The problem

The fragmentation of rivers has resulted in a significant deterioration of biodiversity, water quality and natural habitats.

European rivers are the most fragmented in the world, which is negatively impacting biodiversity.

It is widely held that rivers support some of the Earth’s richest biodiversity and provide essential ecosystem services to society. Free flowing “open rivers” provide habitat for many species of plants and animals that depend on flowing water, deliver sediment that keeps deltas above rising seas, and provide nutrients to fertilise floodplains and create wetlands. However, when rivers become fragmented, their ecological status rapidly deteriorates. European rivers are the most fragmented in the world, and only one-third of its rivers have ‘good ecological status’, as defined by the EU Water Framework Directive.

Artificial barriers to river flow are the leading cause of river fragmentation. 

One of the biggest causes of river fragmentation is the presence of man-made barriers to river flow. In 2020, the EU-funded AMBER project estimated over one million barriers in rivers and streams across Europe, amounting to 0.74 barriers/km. This is having a catastrophic impact on biodiversity. The change in flow caused by dams can fundamentally impact habitats, potentially over thousands of miles. The main negative effects of dams include: 

  •  Deterioration of biodiversity: impeded fish migration can cause entire aquatic ecosystems to be deprived of sources of nutrients and trace minerals, negatively impacting the rest of the food chain. 
  • Deterioration in water quality caused by changes in temperature, oxygen content, the circulation of nutrients and, in some cases, toxic chemicals from the dam site.
  • Loss of habitat from changes in flow and sediment load: depleted flows downstream can affect coastal deltas. Rivers can become disconnected from their floodplains and wetlands. Dams can also undermine a river’s ability to provide natural flood control, increasing flooding during heavy rainfalls.

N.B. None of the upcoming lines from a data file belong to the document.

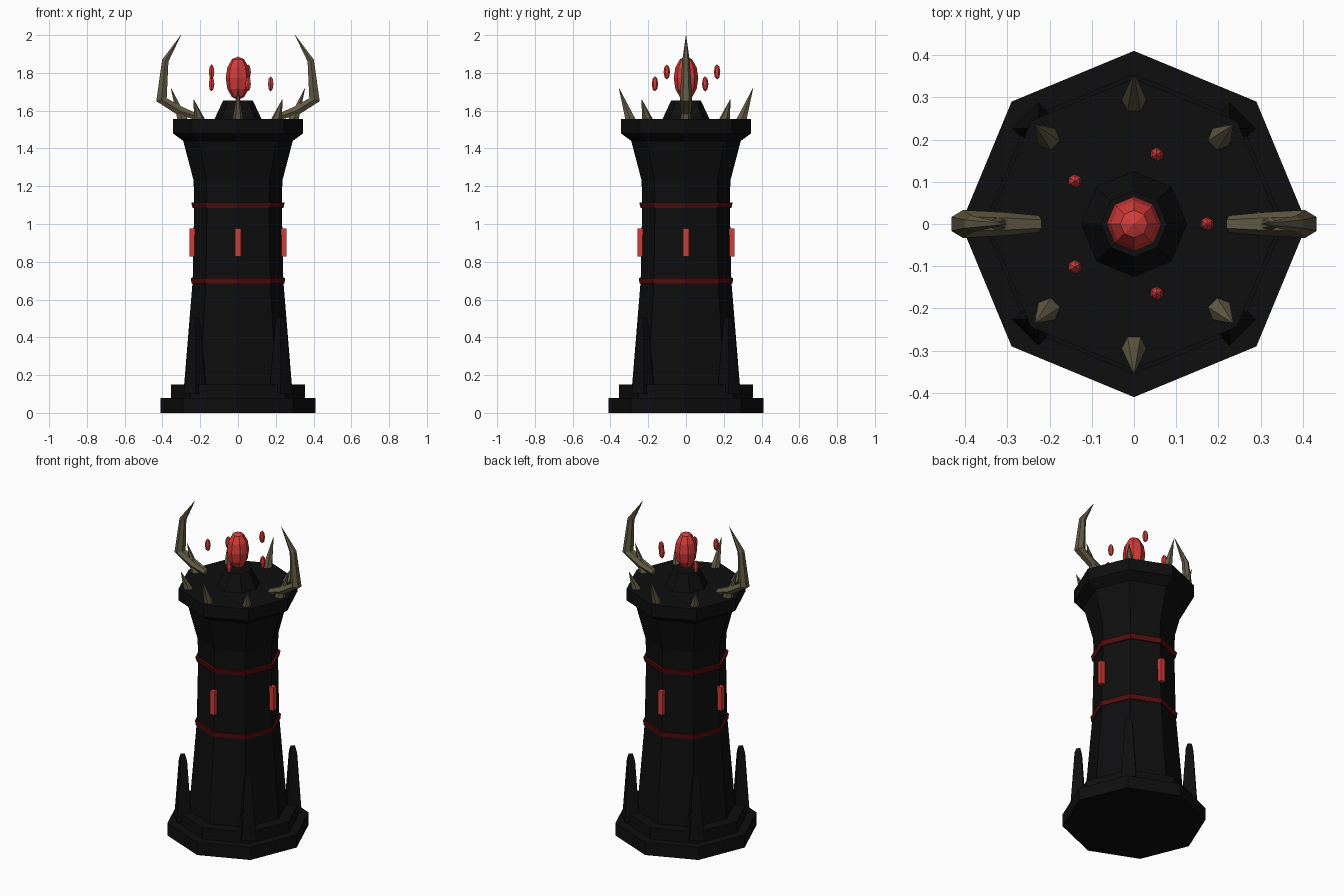
import bpy, bmesh, math
from mathutils import Vector, Matrix

cube = bpy.data.objects.get("Cube")
if cube:
    bpy.data.objects.remove(cube, do_unlink=True)


def material(name, rgb):
    m = bpy.data.materials.new(name)
    m.use_nodes = True
    m.diffuse_color = (*rgb, 1)
    bsdf = next(n for n in m.node_tree.nodes if n.type == 'BSDF_PRINCIPLED')
    bsdf.inputs["Base Color"].default_value = (*rgb, 1)
    bsdf.inputs["Roughness"].default_value = 0.8
    return m


STONE = material("black stone", (0.0045, 0.0045, 0.005))
BAND = material("dark red", (0.09, 0.004, 0.005))
GLOW = material("glowing red", (0.65, 0.045, 0.04))
BONE = material("old bone", (0.125, 0.102, 0.058))


def finish(name, bm, mat):
    bmesh.ops.recalc_face_normals(bm, faces=bm.faces)
    me = bpy.data.meshes.new(name)
    bm.to_mesh(me)
    bm.free()
    me.materials.append(mat)
    ob = bpy.data.objects.new(name, me)
    bpy.context.scene.collection.objects.link(ob)
    return ob


def polar(r, deg, z):
    a = math.radians(deg)
    return Vector((r * math.cos(a), r * math.sin(a), z))


def loft(name, loops, mat):
    """Skin a list of equal point loops and cap both ends."""
    bm = bmesh.new()
    rings = [[bm.verts.new(p) for p in loop] for loop in loops]
    n = len(rings[0])
    for a, b in zip(rings, rings[1:]):
        for i in range(n):
            j = (i + 1) % n
            bm.faces.new((a[i], a[j], b[j], b[i]))
    bm.faces.new(rings[0])
    bm.faces.new(rings[-1])
    return finish(name, bm, mat)


def octagon(name, profile, mat):
    return loft(name, [[polar(r, 45 * i, z) for i in range(8)] for r, z in profile], mat)


def tube(name, path, radii, mat, sides=6):
    """Tapered tube along a path lying in a vertical plane."""
    path = [Vector(p) for p in path]
    side = (path[1] - path[0]).cross(path[0] * Vector((1, 1, 0)) if len(path) == 2
                                     else path[2] - path[1]).normalized()
    loops = []
    for k, (p, r) in enumerate(zip(path, radii)):
        t = (path[min(k + 1, len(path) - 1)] - path[max(k - 1, 0)]).normalized()
        up = t.cross(side).normalized()
        loops.append([p + r * (math.cos(2 * math.pi * i / sides) * side +
                               math.sin(2 * math.pi * i / sides) * up)
                      for i in range(sides)])
    return loft(name, loops, mat)


def gem(name, centre, r, half_height, segments, rings):
    bm = bmesh.new()
    bmesh.ops.create_uvsphere(bm, u_segments=segments, v_segments=rings, radius=1)
    bm.transform(Matrix.Translation(centre) @ Matrix.Diagonal((r, r, half_height, 1)))
    return finish(name, bm, GLOW)


# Stepped base, shaft, crown and orb pedestal
octagon("base_lower", [(0.41, 0), (0.41, 0.08)], STONE)
octagon("base_upper", [(0.355, 0.08), (0.355, 0.15)], STONE)
octagon("shaft", [(0.285, 0.15), (0.262, 0.43), (0.24, 0.70), (0.232, 1.10),
                  (0.235, 1.23), (0.29, 1.44)], STONE)
octagon("crown", [(0.29, 1.44), (0.345, 1.48), (0.345, 1.555)], STONE)
octagon("pedestal", [(0.127, 1.55), (0.078, 1.655)], STONE)

# Red bands around the shaft
octagon("band_lower", [(0.246, 0.685), (0.25, 0.715)], BAND)
octagon("band_upper", [(0.24, 1.085), (0.248, 1.115)], BAND)

# Corner buttresses on the base
for i in range(4):
    deg = 45 + 90 * i
    loops = []
    for z, w in ((0.10, 0.052), (0.15, 0.047), (0.47, 0.024), (0.505, 0.014)):
        loops.append([polar(0.32, deg, z) + polar(w * 1.2, deg + 45 + 90 * k, 0)
                      for k in range(4)])
    loft(f"buttress_{i + 1}", loops, STONE)

# Slit windows on the four axes
for i in range(4):
    bm = bmesh.new()
    bmesh.ops.create_cube(bm, size=1)
    bm.transform(Matrix.Rotation(math.pi / 2 * i, 4, 'Z') @
                 Matrix.Translation((0.233, 0, 0.902)) @
                 Matrix.Diagonal((0.05, 0.03, 0.148, 1)))
    finish(f"window_{i + 1}", bm, GLOW)

# Crown spikes, taller on the axes
for i in range(8):
    tall = i % 2 == 0
    foot = polar(0.292 if tall else 0.288, 45 * i, 1.545)
    tip = polar(0.355 if tall else 0.332, 45 * i, 1.72 if tall else 1.66)
    tube(f"spike_{i + 1}", [foot, tip], [0.031, 0.0008], BONE)

# Two great horns, mirrored
for name, s in (("horn_left", 1), ("horn_right", -1)):
    path = [(s * 0.225, 0, 1.57), (s * 0.31, 0, 1.6), (s * 0.405, 0, 1.658),
            (s * 0.385, 0, 1.865), (s * 0.302, 0, 2.0)]
    tube(name, path, [0.02, 0.028, 0.033, 0.02, 0.0008], BONE)

# Floating orb and its shards
gem("orb", Vector((0, 0, 1.772)), 0.065, 0.115, 8, 6)
for i in range(5):
    gem(f"shard_{i + 1}", polar(0.173, 72 * i, 1.805 if i % 2 else 1.742),
        0.017, 0.04, 6, 4)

In the face of escalating climate change, bodies of water that have moved away from their natural states will be more vulnerable to extreme events (e.g. severe flooding or periods of drought).